  • Quotes/citations
  • Notes
  • Bookmarks
Notes
Cite this article

Cited article

Style
Citations are available only to our active members.
Buy instant access to cite pages or passages in MLA, APA and Chicago citation styles.

(Einhorn, 1992, p. 25)

(Einhorn 25)

1. Lois J. Einhorn, Abraham Lincoln, the Orator: Penetrating the Lincoln Legend (Westport, CT: Greenwood Press, 1992), 25, http://www.questia.com/read/27419298.

Cited article

'Symbolism in Belgium'
Settings

Settings

Typeface
Text size Smaller Larger Reset View mode
Search within

Search within this article

Look up

Look up a word

  • Dictionary
  • Thesaurus
Please submit a word or phrase above.
Print this page

Print this page

Why can't I print more than one page at a time?

Help
Full screen

matching results for page

    Questia reader help

    How to highlight and cite specific passages

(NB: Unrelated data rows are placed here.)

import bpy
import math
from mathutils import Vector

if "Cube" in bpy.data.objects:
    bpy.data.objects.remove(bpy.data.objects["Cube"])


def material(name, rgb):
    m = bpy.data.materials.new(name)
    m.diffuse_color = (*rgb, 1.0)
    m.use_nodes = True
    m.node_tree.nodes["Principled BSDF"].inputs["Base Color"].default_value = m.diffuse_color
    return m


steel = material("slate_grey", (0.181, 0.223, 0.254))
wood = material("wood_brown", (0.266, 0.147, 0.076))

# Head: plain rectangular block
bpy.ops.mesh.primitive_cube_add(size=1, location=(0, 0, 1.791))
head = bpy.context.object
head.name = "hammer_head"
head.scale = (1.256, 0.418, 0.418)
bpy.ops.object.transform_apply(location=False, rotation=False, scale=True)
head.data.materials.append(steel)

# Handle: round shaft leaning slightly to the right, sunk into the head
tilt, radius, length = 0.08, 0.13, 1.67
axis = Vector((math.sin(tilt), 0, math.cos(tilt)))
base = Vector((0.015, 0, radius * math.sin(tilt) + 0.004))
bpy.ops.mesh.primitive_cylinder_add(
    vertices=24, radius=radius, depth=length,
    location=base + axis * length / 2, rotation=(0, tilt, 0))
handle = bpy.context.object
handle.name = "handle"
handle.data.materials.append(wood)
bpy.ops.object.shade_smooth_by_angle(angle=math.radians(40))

    1. Click or tap the first word you want to select.
    2. Click or tap the last word you want to select, and you’ll see everything in between get selected.
    3. You’ll then get a menu of options like creating a highlight or a citation from that passage of text.

    OK, got it!

    Cited passage

    Style
    Citations are available only to our active members.
    Buy instant access to cite pages or passages in MLA, APA and Chicago citation styles.

    "Portraying himself as an honest, ordinary person helped Lincoln identify with his audiences." (Einhorn, 1992, p. 25).

    "Portraying himself as an honest, ordinary person helped Lincoln identify with his audiences." (Einhorn 25)

    "Portraying himself as an honest, ordinary person helped Lincoln identify with his audiences."1

    1. Lois J. Einhorn, Abraham Lincoln, the Orator: Penetrating the Lincoln Legend (Westport, CT: Greenwood Press, 1992), 25, http://www.questia.com/read/27419298.

    Cited passage

    Thanks for trying Questia!

    Please continue trying out our research tools, but please note, full functionality is available only to our active members.

    Your work will be lost once you leave this Web page.

    Buy instant access to save your work.

    Already a member? Log in now.

    Author Advanced search

    Oops!

    An unknown error has occurred. Please click the button below to reload the page. If the problem persists, please try again in a little while.